• **Extracted records**
-- Opening Marker --
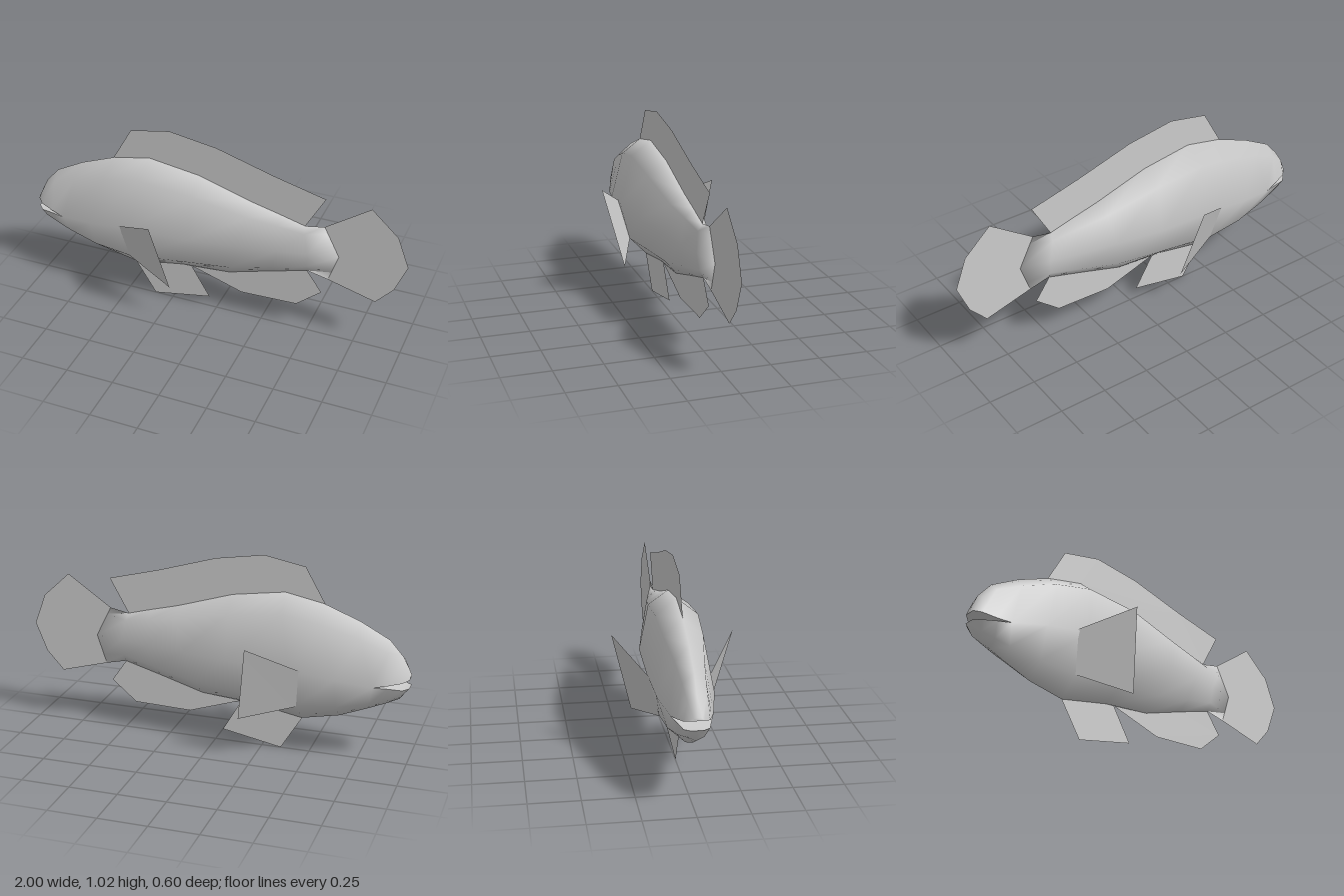
import * as THREE from 'three';
import { mergeGeometries, mergeVertices } from 'three/addons/utils/BufferGeometryUtils.js';

// Stations from snout to tail: top [x, y], side [x, y, half width], bottom [x, y];
// gap is the height of the open mouth below the side line.
const STATIONS = [
  { top: [-1.0, 0.48], side: [-1.0, 0.465, 0.03], bottom: [-0.99, 0.41], gap: 0.045 },
  { top: [-0.96, 0.57], side: [-0.97, 0.455, 0.06], bottom: [-0.95, 0.35], gap: 0.038 },
  { top: [-0.89, 0.65], side: [-0.9, 0.44, 0.08], bottom: [-0.88, 0.315], gap: 0.015 },
  { top: [-0.74, 0.73], side: [-0.83, 0.43, 0.1], bottom: [-0.8, 0.28], gap: 0 },
  { top: [-0.56, 0.8], side: [-0.65, 0.46, 0.137], bottom: [-0.65, 0.22], gap: 0 },
  { top: [-0.36, 0.84], side: [-0.42, 0.49, 0.152], bottom: [-0.46, 0.18], gap: 0 },
  { top: [-0.09, 0.8], side: [-0.1, 0.5, 0.147], bottom: [-0.19, 0.23], gap: 0 },
  { top: [0.2, 0.71], side: [0.15, 0.5, 0.105], bottom: [0.07, 0.25], gap: 0 },
  { top: [0.34, 0.675], side: [0.35, 0.5, 0.07], bottom: [0.3, 0.32], gap: 0 },
  { top: [0.47, 0.64], side: [0.5, 0.505, 0.04], bottom: [0.49, 0.375], gap: 0 },
  { top: [0.57, 0.66], side: [0.65, 0.5, 0.0], bottom: [0.6, 0.35], gap: 0 },
];

// Skin neighbouring rows of points with triangles
function loft(rows) {
  const n = rows[0].length;
  const index = [];
  for (let i = 0; i < rows.length - 1; i++) {
    for (let j = 0; j < n - 1; j++) {
      const a = i * n + j, b = a + n;
      index.push(a, a + 1, b, a + 1, b + 1, b);
    }
  }
  const g = new THREE.BufferGeometry();
  g.setAttribute('position', new THREE.Float32BufferAttribute(rows.flat(2), 3));
  g.setIndex(index);
  return g;
}

// Arch from one side line over the ridge (or keel) to the other side line
function arch([sx, sy, w], [rx, ry], t, widthFactor, dir) {
  const mx = sx + (rx - sx) * t, my = sy + (ry - sy) * t, mw = w * widthFactor;
  return [[sx, sy, -w * dir], [mx, my, -mw * dir], [rx, ry, 0], [mx, my, mw * dir], [sx, sy, w * dir]];
}

const lowerSide = (s) => [s.side[0], s.side[1] - s.gap, s.side[2]];

// Close the front of a jaw by collapsing its first row to a point
function closeFront(rows) {
  const [x, y] = rows[0][0];
  return [rows[0].map(() => [x, y, 0]), ...rows];
}

function smooth(geometries) {
  const g = mergeVertices(mergeGeometries(geometries), 1e-4);
  g.computeVertexNormals();
  return g;
}

export function createModel() {
  const group = new THREE.Group();
  const skin = new THREE.MeshStandardMaterial({ color: 0xcccccc });
  const finSkin = new THREE.MeshStandardMaterial({ color: 0xcccccc, side: THREE.DoubleSide });

  const add = (name, geometry, material) => {
    const mesh = new THREE.Mesh(geometry, material);
    mesh.name = name;
    group.add(mesh);
  };

  // Body: back and belly shells meeting along the side line, parted at the jaws
  const back = STATIONS.map((s) => arch(s.side, s.top, 0.77, 0.68, 1));
  const belly = STATIONS.map((s) => arch(lowerSide(s), s.bottom, 0.68, 0.62, -1));
  add('body', smooth([loft(closeFront(back)), loft(closeFront(belly))]), skin);

  // Mouth: roof facing down and floor facing up
  const jaws = STATIONS.slice(0, 4);
  const across = ([x, y, w], dir) => [[x, y, -w * dir], [x, y, w * dir]];
  const roof = loft(jaws.map((s) => across(s.side, -1)));
  const floor = loft(jaws.map((s) => across(lowerSide(s), 1)));
  for (const [name, g] of [['mouthRoof', roof], ['mouthFloor', floor]]) {
    g.computeVertexNormals();
    add(name, g, skin);
  }

  // Thin fins standing in the middle plane
  const fins = {
    dorsalFin: [[-0.565, 0.795], [-0.46, 0.98], [-0.25, 1.02], [0, 0.98], [0.3, 0.89], [0.57, 0.82],
      [0.47, 0.64], [0.2, 0.71], [-0.09, 0.8], [-0.36, 0.84]],
    tailFin: [[0.57, 0.66], [0.8, 0.82], [0.94, 0.69], [1, 0.53], [0.94, 0.38], [0.85, 0.28],
      [0.6, 0.35], [0.65, 0.5]],
    analFin: [[-0.14, 0.233], [0.14, 0.14], [0.44, 0.15], [0.57, 0.26], [0.49, 0.375], [0.3, 0.32], [0.07, 0.25]],
    pelvicFin: [[-0.46, 0.18], [-0.35, 0], [-0.04, 0.06], [-0.14, 0.233], [-0.19, 0.23]],
  };
  for (const [name, outline] of Object.entries(fins)) {
    const shape = new THREE.Shape(outline.map(([x, y]) => new THREE.Vector2(x, y)));
    add(name, new THREE.ShapeGeometry(shape), finSkin);
  }

  // Pectoral fins spreading from both flanks
  for (const [name, side] of [['frontPectoralFin', 1], ['backPectoralFin', -1]]) {
    const g = loft([
      [[-0.48, 0.49, 0.147 * side], [-0.46, 0.28, 0.09 * side]],
      [[-0.24, 0.63, 0.3 * side], [-0.18, 0.22, 0.2 * side]],
    ]);
    g.computeVertexNormals();
    add(name, g, finSkin);
  }

  return group;
}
-- Closing Marker --
• **Task brief**
Check each line of the material above for "mergeVertices", count those that have it, and answer with the number alone.

• **Expected output**
2